The father of a five-year-old boy murdered by his mother, stepfather and a 14-year-old boy has asked why his son had to die in such horrific circumstances.
In April, Angharad Williamson, 31, John Cole, 40, and the youth were convicted after a 10-week trial at Cardiff Crown Court of murdering Logan Mwangi.
They will be sentenced on Thursday.
The boy’s body was found in the River Ogmore in Pandy Park, Bridgend, South Wales, on the morning of July 31 2021.
He had more than 50 external wounds, as well as multiple internal injuries akin to those found in victims of a fall from height or high-speed car crash.
Logan’s father, Ben Mwangi, had been denied contact with his son since April 2019 – around the time Williamson began her relationship with Cole.
Speaking to ITV, Mr Mwangi said: “What child has to go through that sort of torture for such a long period of the time? No, it really doesn’t seem real.
“One of the biggest questions in my whole entire life I’ll always be asking myself is, ‘Why? Why did this happen? Why did Logan have to die?’”
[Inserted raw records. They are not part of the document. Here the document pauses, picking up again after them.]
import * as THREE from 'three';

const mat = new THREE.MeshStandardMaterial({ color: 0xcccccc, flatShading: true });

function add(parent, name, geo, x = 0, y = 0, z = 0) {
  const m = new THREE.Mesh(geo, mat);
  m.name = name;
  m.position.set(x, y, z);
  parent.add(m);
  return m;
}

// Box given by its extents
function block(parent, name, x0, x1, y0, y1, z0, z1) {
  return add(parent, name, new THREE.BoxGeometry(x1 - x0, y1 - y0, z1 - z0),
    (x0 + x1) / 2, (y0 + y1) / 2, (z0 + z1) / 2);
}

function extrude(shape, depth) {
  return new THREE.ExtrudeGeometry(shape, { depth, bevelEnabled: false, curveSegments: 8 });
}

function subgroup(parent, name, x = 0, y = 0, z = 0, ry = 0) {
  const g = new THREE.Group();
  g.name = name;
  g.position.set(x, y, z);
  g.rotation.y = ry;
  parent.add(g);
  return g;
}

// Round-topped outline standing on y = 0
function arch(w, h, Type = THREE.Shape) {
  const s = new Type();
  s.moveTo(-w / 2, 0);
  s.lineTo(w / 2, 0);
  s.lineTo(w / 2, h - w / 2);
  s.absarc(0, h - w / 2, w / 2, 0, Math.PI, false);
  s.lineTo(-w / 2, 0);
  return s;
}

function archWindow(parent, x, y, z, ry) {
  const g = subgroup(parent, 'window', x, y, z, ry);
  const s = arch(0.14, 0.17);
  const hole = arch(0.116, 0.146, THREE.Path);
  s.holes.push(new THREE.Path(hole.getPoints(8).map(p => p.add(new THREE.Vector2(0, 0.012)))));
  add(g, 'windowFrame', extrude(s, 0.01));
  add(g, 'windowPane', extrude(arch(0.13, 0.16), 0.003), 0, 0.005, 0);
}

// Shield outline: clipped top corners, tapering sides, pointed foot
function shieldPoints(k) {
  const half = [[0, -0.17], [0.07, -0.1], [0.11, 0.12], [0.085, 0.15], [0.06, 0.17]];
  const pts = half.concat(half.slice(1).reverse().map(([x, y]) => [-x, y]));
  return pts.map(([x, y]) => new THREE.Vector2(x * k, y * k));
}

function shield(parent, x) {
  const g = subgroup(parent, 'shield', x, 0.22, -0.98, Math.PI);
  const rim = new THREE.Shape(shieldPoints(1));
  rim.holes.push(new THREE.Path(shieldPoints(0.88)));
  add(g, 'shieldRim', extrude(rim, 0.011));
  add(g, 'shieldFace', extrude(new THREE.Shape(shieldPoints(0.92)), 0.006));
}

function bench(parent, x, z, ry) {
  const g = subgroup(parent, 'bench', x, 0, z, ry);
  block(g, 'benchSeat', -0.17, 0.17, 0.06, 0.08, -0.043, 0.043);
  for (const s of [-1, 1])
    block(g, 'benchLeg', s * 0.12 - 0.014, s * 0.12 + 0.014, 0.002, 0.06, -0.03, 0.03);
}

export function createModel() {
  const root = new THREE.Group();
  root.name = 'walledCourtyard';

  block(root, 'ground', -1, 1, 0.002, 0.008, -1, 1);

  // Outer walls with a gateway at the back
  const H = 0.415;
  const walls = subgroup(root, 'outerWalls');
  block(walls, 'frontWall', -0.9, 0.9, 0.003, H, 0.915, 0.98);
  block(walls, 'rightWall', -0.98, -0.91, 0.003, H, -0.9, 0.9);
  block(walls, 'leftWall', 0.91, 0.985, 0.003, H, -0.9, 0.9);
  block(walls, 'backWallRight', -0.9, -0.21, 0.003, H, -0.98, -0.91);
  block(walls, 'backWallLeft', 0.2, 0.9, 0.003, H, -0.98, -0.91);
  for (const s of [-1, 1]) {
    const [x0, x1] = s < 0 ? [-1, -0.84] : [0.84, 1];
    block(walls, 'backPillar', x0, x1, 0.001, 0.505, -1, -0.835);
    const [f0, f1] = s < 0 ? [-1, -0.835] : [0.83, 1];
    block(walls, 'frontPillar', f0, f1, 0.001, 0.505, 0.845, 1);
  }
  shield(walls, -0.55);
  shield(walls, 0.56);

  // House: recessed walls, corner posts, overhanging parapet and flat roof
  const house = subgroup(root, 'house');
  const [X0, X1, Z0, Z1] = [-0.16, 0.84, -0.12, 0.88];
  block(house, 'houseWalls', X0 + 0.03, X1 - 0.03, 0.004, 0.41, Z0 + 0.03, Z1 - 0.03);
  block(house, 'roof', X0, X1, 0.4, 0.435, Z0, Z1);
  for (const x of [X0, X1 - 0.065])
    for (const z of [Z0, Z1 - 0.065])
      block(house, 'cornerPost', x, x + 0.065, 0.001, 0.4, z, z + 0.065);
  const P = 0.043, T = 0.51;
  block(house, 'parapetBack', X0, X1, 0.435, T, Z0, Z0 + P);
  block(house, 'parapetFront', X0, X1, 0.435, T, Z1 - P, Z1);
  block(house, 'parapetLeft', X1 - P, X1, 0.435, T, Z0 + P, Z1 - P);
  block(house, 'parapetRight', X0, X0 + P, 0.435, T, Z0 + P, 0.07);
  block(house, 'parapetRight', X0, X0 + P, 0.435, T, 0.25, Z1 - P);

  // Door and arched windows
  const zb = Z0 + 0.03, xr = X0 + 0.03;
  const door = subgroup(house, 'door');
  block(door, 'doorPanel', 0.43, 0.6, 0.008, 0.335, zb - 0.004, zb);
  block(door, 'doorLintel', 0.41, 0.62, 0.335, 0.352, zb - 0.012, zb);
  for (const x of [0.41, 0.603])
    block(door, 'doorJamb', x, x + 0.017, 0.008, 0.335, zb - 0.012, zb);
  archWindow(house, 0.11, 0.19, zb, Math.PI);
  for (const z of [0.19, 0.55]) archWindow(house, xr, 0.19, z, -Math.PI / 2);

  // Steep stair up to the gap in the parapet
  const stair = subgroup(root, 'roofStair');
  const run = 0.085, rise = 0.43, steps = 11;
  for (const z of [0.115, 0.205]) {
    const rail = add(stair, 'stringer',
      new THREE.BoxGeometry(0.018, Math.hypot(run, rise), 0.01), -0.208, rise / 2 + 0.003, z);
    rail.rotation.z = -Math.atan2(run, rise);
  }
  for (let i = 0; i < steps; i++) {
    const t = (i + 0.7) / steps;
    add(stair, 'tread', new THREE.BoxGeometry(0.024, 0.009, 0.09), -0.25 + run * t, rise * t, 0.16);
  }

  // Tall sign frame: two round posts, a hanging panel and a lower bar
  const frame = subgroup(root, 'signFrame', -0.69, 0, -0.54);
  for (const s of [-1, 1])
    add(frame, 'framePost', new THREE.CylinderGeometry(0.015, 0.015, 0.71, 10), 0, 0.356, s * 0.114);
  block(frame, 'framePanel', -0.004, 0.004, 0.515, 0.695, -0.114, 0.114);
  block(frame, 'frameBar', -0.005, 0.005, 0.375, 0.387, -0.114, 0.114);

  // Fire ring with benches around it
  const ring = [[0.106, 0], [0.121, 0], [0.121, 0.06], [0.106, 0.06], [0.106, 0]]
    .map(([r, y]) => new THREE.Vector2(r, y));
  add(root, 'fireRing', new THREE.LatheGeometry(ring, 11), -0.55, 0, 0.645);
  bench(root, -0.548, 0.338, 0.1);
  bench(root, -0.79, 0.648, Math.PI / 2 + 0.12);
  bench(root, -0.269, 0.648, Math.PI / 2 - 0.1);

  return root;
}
Cole was obsessed with the idea Williamson had cheated on him with Mr Mwangi, witnesses said.
The defendant reportedly used a racial slur to describe his step-son, and had links to the National Front.
Mr Mwangi said Williamson stopped him seeing Logan.
“She blocked my number. For the past five years, I’ve been struggling and trying to fight just to see Logan. She made my life an absolute misery. All I’ve wanted to do was just be a dad,” he said.
Just a month before Logan was killed last July, social workers in Bridgend removed him and a younger sibling from the child protection register – meaning they were no longer believed to be at risk of serious harm.
But Logan had suffered “catastrophic” internal injuries consistent with a “brutal and sustained assault”.
The day before police found his body, a social worker spent 20 minutes outside Logan’s home speaking to the three defendants, but did not see or hear him.
Mr Mwangi was not told his son was on the child protection register and wants the law changed so social services have a duty to inform estranged parents.
He said: “I probably would have tried to take him away. Why didn’t they do anything to make it a safe environment for him when it clearly wasn’t?
“If I can stop this from happening to anybody else, then that will be the biggest, positive, most positive thing. My lasting memory of him was just a happy little boy that called me ‘Daddy’.
“The wonderful memories I have with my son will never be tarnished. They will forever be in my heart and soul.
“I loved him so much and somehow I have to live my life knowing that I will never get to see him grow up to be the wonderful man I know that he could be.”
A child practice review has been launched into Logan’s death and will be led by the Cwm Taf Morgannwg Safeguarding Board, which includes local councils and the police, probation service and NHS.
An ITV documentary, The Murder Of Logan Mwangi, was produced in conjunction with South Wales Police.
It starts at 9pm on Thursday.